This research was not just for the shelves of a University Library, but the volume was of great use to Jewish Studies teachers. Towards the end of the volume was a list of filmstrips which I recommended as a result of my research. One teacher, (without even asking me, but I didn’t mind!) copied out this list and sent it over the country, but he did give me the credit as the author.
I sent copies of this book to a number people involved in Jewish education. Included was the Chief Rabbi and he replied to me:
Many thanks for letting me have a copy of your impressive volume on audio-visual aids in Jewish religious knowledge which I have just received.
On a mere cursory glance so far, this strikes me as a massive and most useful work which will hopefully prove of great value in improving the quality and intensity of Jewish education. Please accept my warm congratulations on this significant achievement.
At the same time that I was working on my thesis, I prepared a catalogue of audio visual materials which were available for teaching Halachah. This typewritten, but unpublished catalogue, was almost 250 pages long. The first chapters dealt with the names of the producers of these materials, addresses from where one could borrow them, general catalogues already existing on these materials, and equipment required to use these aids.
Then followed the major part of this catalogue in the chapter entitled: “A Comprehensive Survey of Audio-Visual Materials.” For each aid surveyed, the following information was given: nature of aid, title, name and address of producers, date of production, price, libraries from where it could be borrowed, technical details, a detailed account of its contents, my comments and criticisms and finally how I rated the aid.
In the following chapter of the catalogue, I indicated which of the aids described in the previous chapter, I considered would be suitable for classroom use. This was followed by “models, equipment and ceremonial objects” which could be used by the teacher. I then gave in detail a number of suggested courses into which these various aids could be integrated. Finally there were some very short appendices dealing with films and programmed texts.
The National Union of Hebrew Teachers very much liked this catalogue, and in each edition of their journal “Hamoreh” included a supplement on a section of this catalogue. On one occasion, the Headmaster passed me a copy of “Hamoreh” which he had received. I told him that there was a supplement written by me in it but he said that he had not noticed it.

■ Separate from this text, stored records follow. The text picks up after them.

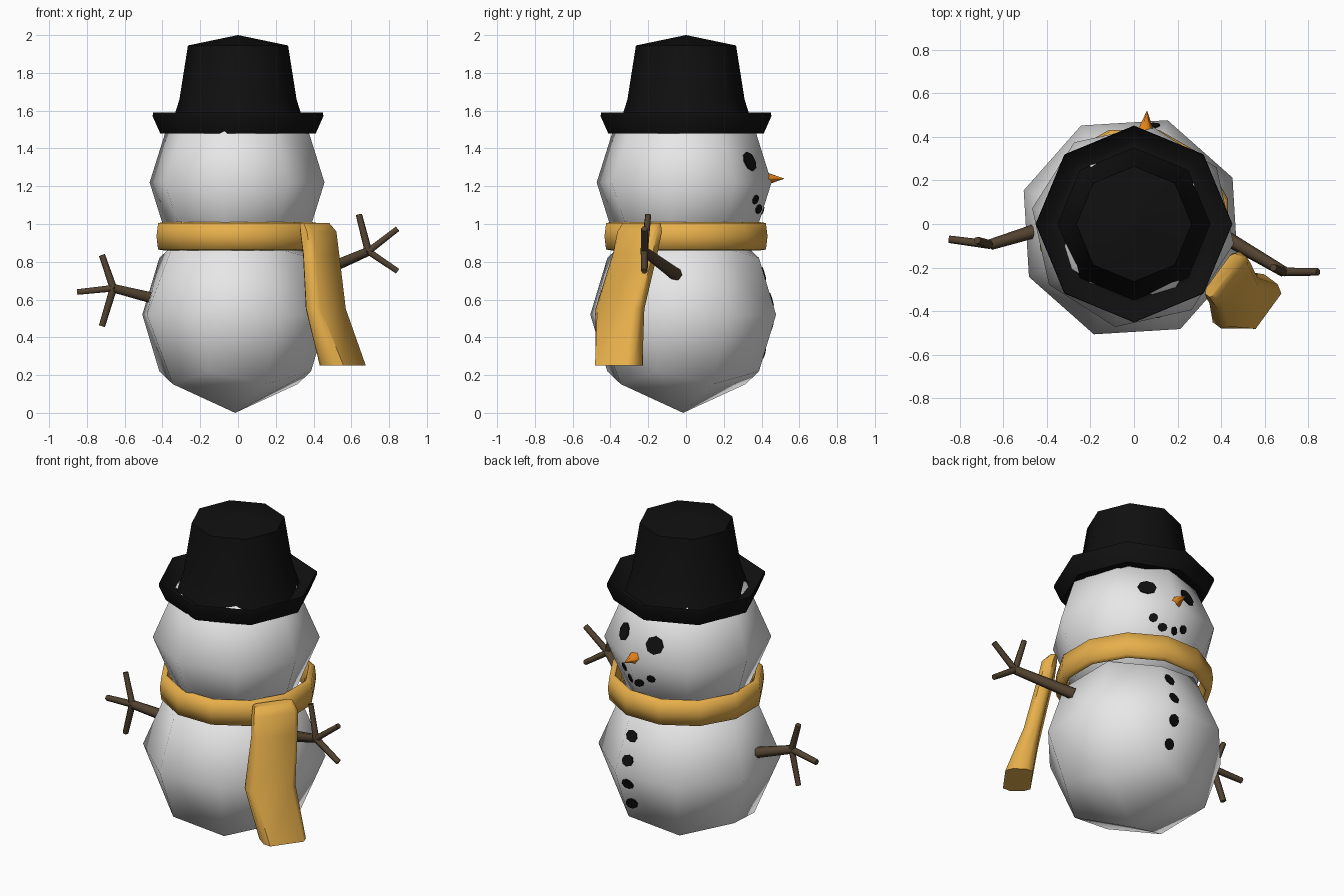
import bpy, bmesh, math
from mathutils import Vector
from mathutils.bvhtree import BVHTree

if "Cube" in bpy.data.objects:
    bpy.data.objects.remove(bpy.data.objects["Cube"])


def material(name, rgb):
    m = bpy.data.materials.new(name)
    m.diffuse_color = (*rgb, 1)
    m.use_nodes = True
    m.node_tree.nodes["Principled BSDF"].inputs["Base Color"].default_value = m.diffuse_color
    return m


SNOW = material("snow white", (0.8, 0.8, 0.8))
BLACK = material("coal black", (0.005, 0.005, 0.005))
GOLD = material("golden wool", (0.8, 0.43, 0.07))
ORANGE = material("carrot orange", (0.8, 0.23, 0.01))
BROWN = material("twig brown", (0.085, 0.056, 0.03))


def finish(name, bm, mat, angle=60):
    bmesh.ops.remove_doubles(bm, verts=bm.verts, dist=1e-5)
    bmesh.ops.recalc_face_normals(bm, faces=bm.faces)
    me = bpy.data.meshes.new(name)
    bm.to_mesh(me)
    bm.free()
    me.materials.append(mat)
    ob = bpy.data.objects.new(name, me)
    bpy.context.collection.objects.link(ob)
    bpy.ops.object.select_all(action='DESELECT')
    ob.select_set(True)
    bpy.context.view_layer.objects.active = ob
    bpy.ops.object.shade_smooth_by_angle(angle=math.radians(angle))
    return ob


def snowball(name, centre, radius, turn):
    """Cube divided once and pushed out to a sphere; returns its surface for projecting onto."""
    bm = bmesh.new()
    bmesh.ops.create_cube(bm, size=2)
    bmesh.ops.subdivide_edges(bm, edges=bm.edges[:], cuts=1, use_grid_fill=True)
    for v in bm.verts:
        v.co = v.co.normalized() * radius
    a = math.radians(turn)
    for v in bm.verts:
        x, y, z = v.co
        v.co = centre + Vector((x * math.cos(a) - y * math.sin(a),
                                x * math.sin(a) + y * math.cos(a), z))
    tree = BVHTree.FromBMesh(bm)
    finish(name, bm, SNOW, 80)
    return tree, centre


def loft(bm, rings, close_ends=False, loop=False):
    rows = [[bm.verts.new(p) for p in r] for r in rings]
    n = len(rows[0])
    pairs = list(zip(rows, rows[1:])) + ([(rows[-1], rows[0])] if loop else [])
    for a, b in pairs:
        for i in range(n):
            j = (i + 1) % n
            bm.faces.new((a[i], a[j], b[j], b[i]))
    if close_ends:
        bm.faces.new(rows[0])
        bm.faces.new(rows[-1])


def lathe(name, profile, sides, turn, mat, loop=False, angle=60):
    bm = bmesh.new()
    rings = [[(r * math.cos(math.radians(turn) + math.tau * i / sides),
               r * math.sin(math.radians(turn) + math.tau * i / sides), z)
              for i in range(sides)] for r, z in profile]
    loft(bm, rings, close_ends=not loop, loop=loop)
    finish(name, bm, mat, angle)


def stick(bm, a, b, r1, r2, sides=6):
    a, b = Vector(a), Vector(b)
    q = (b - a).to_track_quat('Z', 'Y')
    rings = []
    for p, r in ((a, r1), (b, r2)):
        rings.append([p + q @ Vector((r * math.cos(math.tau * i / sides),
                                      r * math.sin(math.tau * i / sides), 0))
                      for i in range(sides)])
    loft(bm, rings, close_ends=True)


def coal(name, ball, x, z, radius, sides=8):
    """Thin round patch laid over the snowball surface on its face side (+y)."""
    tree, centre = ball
    hit = tree.ray_cast(Vector((x, 3, z)), Vector((0, -1, 0)))[0]
    q = (hit - centre).to_track_quat('Z', 'Y')

    def project(p):
        d = (p - centre).normalized()
        return tree.ray_cast(centre + d * 2, -d)[0] + d * 0.007

    bm = bmesh.new()
    rings = []
    for f in (0.5, 1.0):
        rings.append([project(hit + q @ Vector((radius * f * math.cos(math.tau * i / sides),
                                                radius * f * math.sin(math.tau * i / sides), 0)))
                      for i in range(sides)])
    # rim tucks back into the snow
    rings.append([p + (centre - p).normalized() * 0.009 for p in rings[-1]])
    loft(bm, rings)
    mid = bm.verts.new(project(hit))
    bm.verts.ensure_lookup_table()
    for i in range(sides):
        bm.faces.new((bm.verts[i], bm.verts[(i + 1) % sides], mid))
    finish(name, bm, BLACK)


# Snowballs
body = snowball("body", Vector((-0.015, -0.015, 0.52)), 0.52, 26)
head = snowball("head", Vector((-0.005, -0.01, 1.22)), 0.47, 35)

# Hat: crown, dished brim, underside
lathe("hat", [(0.001, 2.0), (0.265, 1.945), (0.31, 1.66), (0.335, 1.58), (0.35, 1.53),
              (0.385, 1.525), (0.45, 1.59), (0.452, 1.57), (0.412, 1.48), (0.36, 1.48),
              (0.30, 1.52)], 8, 0, BLACK)

# Scarf loop and hanging tail
lathe("scarf_loop", [(0.405, 1.01), (0.438, 1.005), (0.447, 0.935), (0.438, 0.865),
                     (0.405, 0.86), (0.38, 0.935)], 12, 15, GOLD, loop=True, angle=75)
T, N = Vector((0.59, 0.81, 0)), Vector((0.81, -0.59, 0))
OUTLINE = [(-0.5, -0.25), (-0.4, -0.5), (0.4, -0.5), (0.5, -0.25),
           (0.5, 0.25), (0.4, 0.5), (-0.4, 0.5), (-0.5, 0.25)]
bm = bmesh.new()
loft(bm, [[Vector((x, y, z)) + T * (w * u) + N * (th * v) for u, v in OUTLINE]
          for x, y, z, w, th in ((0.405, -0.235, 1.005, 0.23, 0.05),
                                 (0.425, -0.245, 0.96, 0.26, 0.085),
                                 (0.44, -0.27, 0.84, 0.26, 0.085),
                                 (0.465, -0.35, 0.55, 0.285, 0.095),
                                 (0.555, -0.355, 0.25, 0.25, 0.155))], close_ends=True)
finish("scarf_tail", bm, GOLD, 50)

# Twig arms: base, hub, three finger tips
for name, base, hub, tips in (
        ("right_arm", (0.40, -0.05, 0.73), (0.69, -0.22, 0.855),
         ((0.64, -0.2, 1.05), (0.845, -0.22, 0.975), (0.845, -0.22, 0.75))),
        ("left_arm", (-0.40, -0.015, 0.595), (-0.66, -0.095, 0.66),
         ((-0.72, -0.075, 0.835), (-0.85, -0.07, 0.64), (-0.72, -0.075, 0.46)))):
    bm = bmesh.new()
    stick(bm, base, hub, 0.034, 0.025)
    for tip in tips:
        stick(bm, hub, tip, 0.02, 0.017)
    finish(name, bm, BROWN)

# Carrot nose
bm = bmesh.new()
stick(bm, (0.052, 0.40, 1.24), (0.06, 0.52, 1.24), 0.048, 0.001)
finish("nose", bm, ORANGE)

# Coal eyes, mouth and buttons
for i, x in enumerate((-0.06, 0.185)):
    coal(f"eye_{i}", head, x, 1.33, 0.053)
for i, (x, z) in enumerate(((0.165, 1.13), (0.112, 1.08), (0.04, 1.075), (-0.033, 1.115))):
    coal(f"mouth_{i}", head, x, z, 0.025)
for i, z in enumerate((0.735, 0.6, 0.455, 0.32)):
    coal(f"button_{i}", body, 0.083, z, 0.034)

After my supplement began to appear in “Hamoreh,” the President of the NUHT wrote to me saying that “several people have already expressed pleasure with the supplement on Audio-Visual Aids and are looking forward to the next issue.”